## WORK TO BE COMPLETED
Pictures stay out of this copy; please retype only the lines from the start of the records through the line with "bmesh.ops.recalc_face_normals(bm, faces=bm.faces)".

## Dataset records
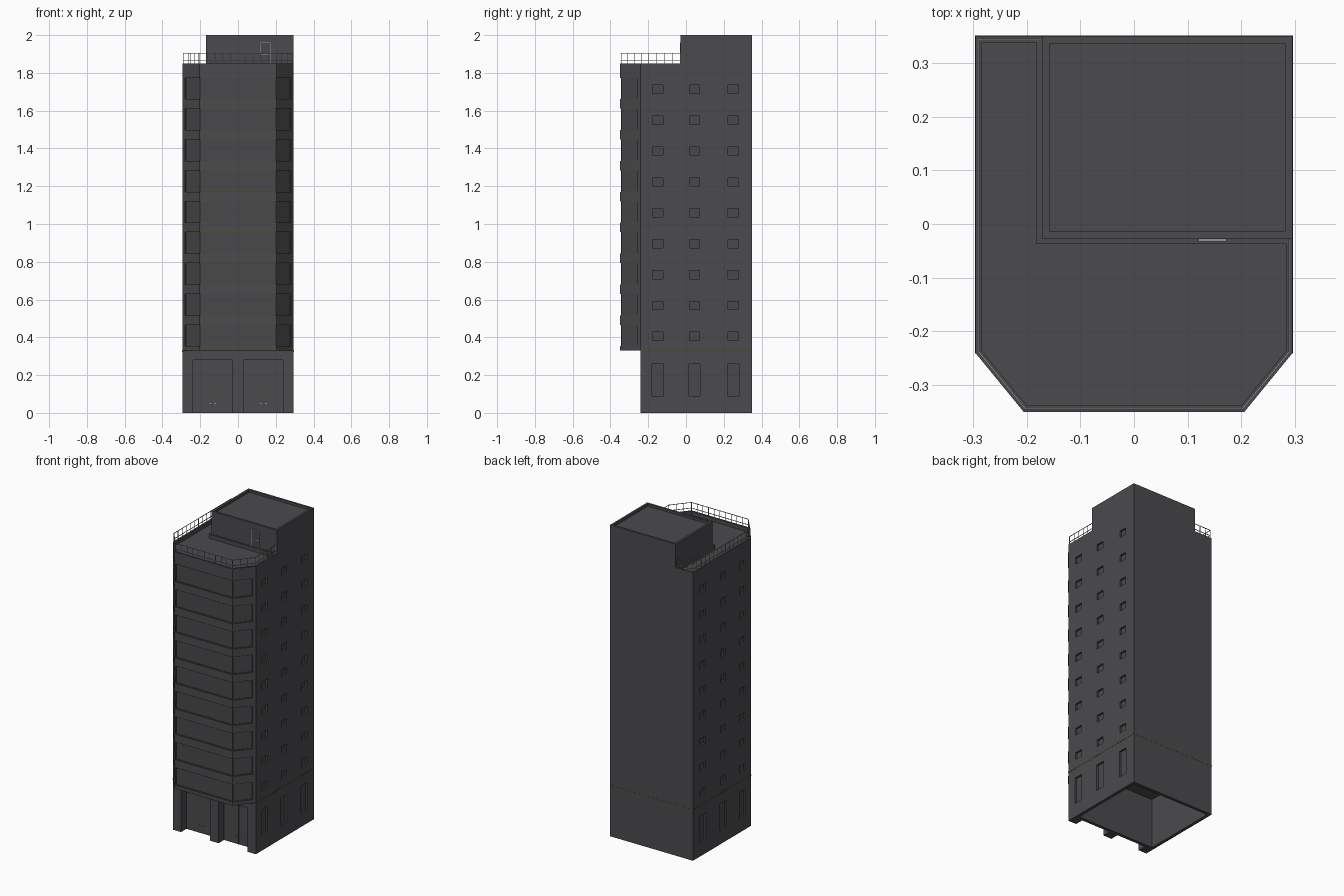
import bpy, bmesh, math
from mathutils import Vector

if "Cube" in bpy.data.objects:
    bpy.data.objects.remove(bpy.data.objects["Cube"])


def material(name, rgb):
    m = bpy.data.materials.new(name)
    m.diffuse_color = (*rgb, 1)
    m.use_nodes = True
    m.node_tree.nodes["Principled BSDF"].inputs["Base Color"].default_value = m.diffuse_color
    return m


WALL = material("dark grey wall", (0.070, 0.069, 0.075))
GLASS = material("dark glass", (0.066, 0.066, 0.072))
TRIM = material("olive trim", (0.075, 0.065, 0.030))
METAL = material("pale metal", (0.30, 0.31, 0.31))

PITCH, FLOORS = 0.1635, 9
WIN_COLS = (-0.15, 0.045, 0.25)


def make(name, bm, *mats):
    bmesh.ops.recalc_face_normals(bm, faces=bm.faces)
    me = bpy.data.meshes.new(name)
    bm.to_mesh(me)
    bm.free()
    for m in mats:
        me.materials.append(m)
    ob = bpy.data.objects.new(name, me)
    bpy.context.collection.objects.link(ob)
    return ob


def add_box(bm, x0, x1, y0, y1, z0, z1):
    r = bmesh.ops.create_cube(bm, size=1)
    for v in r["verts"]:
        v.co = Vector(((x0 + x1) / 2 + v.co.x * (x1 - x0),
                       (y0 + y1) / 2 + v.co.y * (y1 - y0),
                       (z0 + z1) / 2 + v.co.z * (z1 - z0)))


def boxes(name, mat, dims):
    bm = bmesh.new()
    for d in dims:
        add_box(bm, *d)
    return make(name, bm, mat)


def add_bar(bm, p, q, t):
    """Thin square bar from p to q."""
    p, q = Vector(p), Vector(q)
    r = bmesh.ops.create_cube(bm, size=1)
    rot = (q - p).to_track_quat('Z', 'Y').to_matrix()
    for v in r["verts"]:
        v.co = (p + q) / 2 + rot @ Vector((v.co.x * t, v.co.y * t, v.co.z * (q - p).length))


def loft(name, layers, *mats):
    """Stack outlines (points, z) into one closed shell."""
    bm = bmesh.new()
    rings = [[bm.verts.new((x, y, z)) for x, y in pts] for pts, z in layers]
    n = len(rings[0])
    for a, b in zip(rings, rings[1:]):
        for i in range(n):
            j = (i + 1) % n
            bm.faces.new((a[i], a[j], b[j], b[i]))
    bm.faces.new(rings[0])
    bm.faces.new(rings[-1])
    bmesh.ops.remove_doubles(bm, verts=bm.verts, dist=1e-5)
    bmesh.ops.dissolve_degenerate(bm, edges=bm.edges, dist=1e-5)
    return make(name, bm, *mats)


def cut(ob, dims):
    """Subtract boxes and keep the result."""
    cutter = boxes("cutter", WALL, dims)
    cutter.hide_render = True
    mod = ob.modifiers.new("cut", 'BOOLEAN')
    mod.operation, mod.solver, mod.object = 'DIFFERENCE', 'EXACT', cutter
    dg = bpy.context.evaluated_depsgraph_get()
    me = bpy.data.meshes.new_from_object(ob.evaluated_get(dg))
    ob.modifiers.clear()
    ob.data = me
    bpy.data.objects.remove(cutter)
    me.materials.clear()
    me.materials.append(WALL)
    me.materials.append(GLASS)


def mirror(half):
    return half + [(-x, y) for x, y in reversed(half)]


# Upper storeys: bay-fronted shell with recessed window bands and roof parapet
a = (0.2815, -0.2565)
full = mirror([(0.295, 0.35), (0.295, -0.24), a, a, (0.205, -0.35)])
band = mirror([(0.295, 0.35), (0.295, -0.24), a, (0.2753, -0.2514), (0.2013, -0.342)])
inner = mirror([(0.283, 0.338), (0.283, -0.236), (0.27, -0.252), (0.26, -0.264), (0.199, -0.338)])
layers = [(full, 0.33)]
for i in range(FLOORS):
    z0 = 0.353 + PITCH * i
    layers += [(full, z0), (band, z0), (band, z0 + 0.113), (full, z0 + 0.113)]
layers += [(full, 1.85), (inner, 1.85), (inner, 1.825)]
tower = loft("tower", layers, WALL)

# Small square windows on both sides
side_cuts = []
for s in (-1, 1):
    xs = sorted((s * 0.283, s * 0.31))
    for i in range(FLOORS):
        z = 0.405 + PITCH * i
        side_cuts += [(*xs, y - 0.027, y + 0.027, z - 0.022, z + 0.022) for y in WIN_COLS]
cut(tower, side_cuts)
for p in tower.data.polygons:
    c = p.center
    depth = min(0.295 - abs(c.x), 0.35 + c.y, 0.3803 - 0.774 * abs(c.x) + 0.633 * c.y)
    p.material_index = int(depth > 0.004 and abs(p.normal.z) < 0.1 and c.z < 1.8
                           and (c.y < -0.26 or abs(p.normal.x) > 0.5))

# Hollow ground storey with two recessed entrances and tall side windows
ground = boxes("ground_storey", WALL, [(-0.295, 0.295, -0.24, 0.35, 0, 0.331)])
cut(ground, [(-0.275, 0.275, -0.165, 0.33, -0.1, 0.32)])
ground_cuts = [(-0.237, -0.03, -0.3, -0.185, -0.1, 0.28), (0.03, 0.237, -0.3, -0.185, -0.1, 0.28)]
for s in (-1, 1):
    xs = sorted((s * 0.283, s * 0.31))
    ground_cuts += [(*xs, y - 0.03, y + 0.03, 0.09, 0.26) for y in WIN_COLS]
cut(ground, ground_cuts)
for p in ground.data.polygons:
    p.material_index = int(abs(p.normal.x) > 0.9 and 0.28 < abs(p.center.x) < 0.29)

# Thin band between ground storey and tower
boxes("storey_band", TRIM, [(-0.296, 0.296, -0.241, 0.3505, 0.322, 0.3295)])

# Entrance doors: centre joints and pull handles
boxes("door_joints", TRIM, [(s * 0.1335 - 0.0015, s * 0.1335 + 0.0015, -0.187, -0.184, 0, 0.28)
                            for s in (-1, 1)])
boxes("door_handles", METAL, [(s * x - 0.004, s * x + 0.004, -0.192, -0.184, 0.047, 0.053)
                              for s in (-1, 1) for x in (0.12, 0.147)])

# Window mullions, corner posts and sill strips of the bay
bm = bmesh.new()
for i in range(FLOORS):
    z0 = 0.353 + PITCH * i
    z1 = z0 + 0.113
    for x in (-0.2, -0.12, 0.12, 0.2):
        add_box(bm, x - 0.002, x + 0.002, -0.344, -0.340, z0, z1)
    for z in (z0 + 0.002, z1 - 0.002):
        add_bar(bm, (-0.2013, -0.342, z), (0.2013, -0.342, z), 0.004)
        for s in (-1, 1):
            add_bar(bm, (s * 0.2013, -0.342, z), (s * 0.2753, -0.2514, z), 0.004)
make("bay_window_frames", bm, TRIM)

# Rooftop stair house with its own parapet, plinth and door


def rect(x0, x1, y0, y1):
    return [(x0, y0), (x1, y0), (x1, y1), (x0, y1)]


house, house_in = rect(-0.17, 0.295, -0.028, 0.35), rect(-0.156, 0.281, -0.014, 0.336)
loft("stair_house", [(house, 1.85), (house, 2.0), (house_in, 2.0), (house_in, 1.985)], WALL)
boxes("stair_house_plinth", WALL, [(-0.181, 0.284, -0.037, 0.339, 1.82, 1.851)])
boxes("roof_door", GLASS, [(0.123, 0.169, -0.032, -0.027, 1.85, 1.958)])
boxes("roof_door_frame", METAL,
      [(0.120, 0.123, -0.033, -0.027, 1.85, 1.961), (0.169, 0.172, -0.033, -0.027, 1.85, 1.961),
       (0.120, 0.172, -0.033, -0.027, 1.958, 1.961), (0.123, 0.169, -0.033, -0.027, 1.898, 1.901)])

# Roof railing: two rails and evenly spaced posts
path = [(-0.172, 0.344), (-0.289, 0.344), (-0.289, -0.238), (-0.202, -0.344),
        (0.202, -0.344), (0.289, -0.238), (0.289, -0.03)]
bm = bmesh.new()
for p, q in zip(path, path[1:]):
    for z in (1.868, 1.904):
        add_bar(bm, (*p, z), (*q, z), 0.003)
    n = max(1, round(math.dist(p, q) / 0.042))
    for k in range(n + 1):
        c = Vector(p).lerp(Vector(q), k / n)
        add_bar(bm, (c.x, c.y, 1.848), (c.x, c.y, 1.905), 0.0025)
make("roof_railing", bm, METAL)
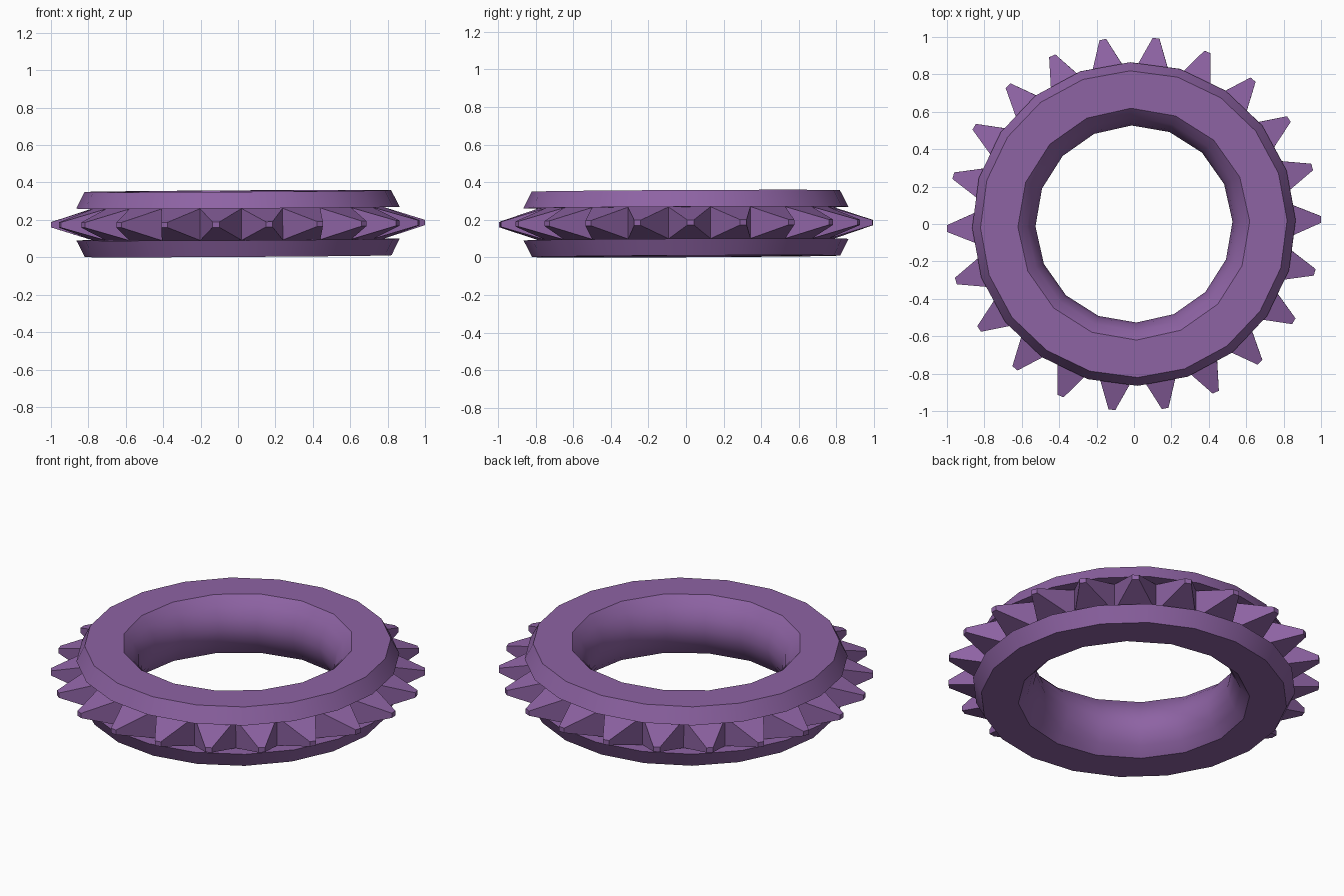
import bpy, bmesh, math
from mathutils import Matrix

if "Cube" in bpy.data.objects:
    bpy.data.objects.remove(bpy.data.objects["Cube"])

purple = bpy.data.materials.new("purple")
purple.diffuse_color = (0.27, 0.125, 0.37, 1)
purple.use_nodes = True
purple.node_tree.nodes["Principled BSDF"].inputs["Base Color"].default_value = purple.diffuse_color

PHASE = math.radians(1.4)
# the whole ring leans very slightly up towards +x and +y
PLACE = (Matrix.Translation((0, 0, 0.18)) @ Matrix.Rotation(-0.006, 4, 'Y')
         @ Matrix.Rotation(0.005, 4, 'X') @ Matrix.Rotation(PHASE, 4, 'Z'))


def lathe(bm, profile, n):
    """Spin an (r, z) profile in n steps; returns the vertex loops."""
    loops = [[bm.verts.new((r * math.cos(2 * math.pi * i / n),
                            r * math.sin(2 * math.pi * i / n), z))
              for i in range(n)] for r, z in profile]
    for a, b in zip(loops, loops[1:]):
        for i in range(n):
            j = (i + 1) % n
            bm.faces.new((a[i], a[j], b[j], b[i]))
    return loops


def finish(bm, name, smooth):
    bmesh.ops.recalc_face_normals(bm, faces=bm.faces[:])
    bm.transform(PLACE)
    me = bpy.data.meshes.new(name)
    bm.to_mesh(me)
    bm.free()
    me.materials.append(purple)
    ob = bpy.data.objects.new(name, me)
    bpy.context.collection.objects.link(ob)
    if smooth:
        bpy.ops.object.select_all(action='DESELECT')
        ob.select_set(True)
        bpy.context.view_layer.objects.active = ob
        bpy.ops.object.shade_smooth_by_angle(angle=math.radians(31))
    return ob


# ring body: grooved outside, bulging bore, flat caps joining the two
bm = bmesh.new()
outer = lathe(bm, [(0.82, -0.174), (0.865, -0.085), (0.77, -0.085),
                   (0.77, 0.085), (0.865, 0.085), (0.82, 0.174)], 20)
inner = lathe(bm, [(0.62, -0.174), (0.572, -0.125), (0.54, -0.065), (0.527, 0),
                   (0.54, 0.065), (0.572, 0.125), (0.62, 0.174)], 16)
for k in (0, -1):
    edges = []
    for loop in (outer[k], inner[k]):
        for i, v in enumerate(loop):
            edges.append(bm.edges.get((v, loop[(i + 1) % len(loop)])))
    bmesh.ops.triangle_fill(bm, edges=edges, use_beauty=True)
finish(bm, "ring_body", True)

# teeth: tapered blocks seated in the groove
bm = bmesh.new()
TEETH = 22
for t in range(TEETH):
    rot = Matrix.Rotation(2 * math.pi * t / TEETH, 4, 'Z')
    quads = []
    for r, w, h in ((0.74, 0.112, 0.085), (0.775, 0.112, 0.085), (1.0, 0.018, 0.014)):
        quads.append([bm.verts.new(rot @ Matrix.Translation((r, y * w, z * h)).translation)
                      for y, z in ((-1, -1), (1, -1), (1, 1), (-1, 1))])
    bm.faces.new(quads[0])
    bm.faces.new(quads[-1])
    for a, b in zip(quads, quads[1:]):
        for i in range(4):
            j = (i + 1) % 4
            bm.faces.new((a[i], a[j], b[j], b[i]))
finish(bm, "teeth", False)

## WRITTEN SOLUTION
import bpy, bmesh, math
from mathutils import Vector

if "Cube" in bpy.data.objects:
    bpy.data.objects.remove(bpy.data.objects["Cube"])


def material(name, rgb):
    m = bpy.data.materials.new(name)
    m.diffuse_color = (*rgb, 1)
    m.use_nodes = True
    m.node_tree.nodes["Principled BSDF"].inputs["Base Color"].default_value = m.diffuse_color
    return m


WALL = material("dark grey wall", (0.070, 0.069, 0.075))
GLASS = material("dark glass", (0.066, 0.066, 0.072))
TRIM = material("olive trim", (0.075, 0.065, 0.030))
METAL = material("pale metal", (0.30, 0.31, 0.31))

PITCH, FLOORS = 0.1635, 9
WIN_COLS = (-0.15, 0.045, 0.25)


def make(name, bm, *mats):
    bmesh.ops.recalc_face_normals(bm, faces=bm.faces)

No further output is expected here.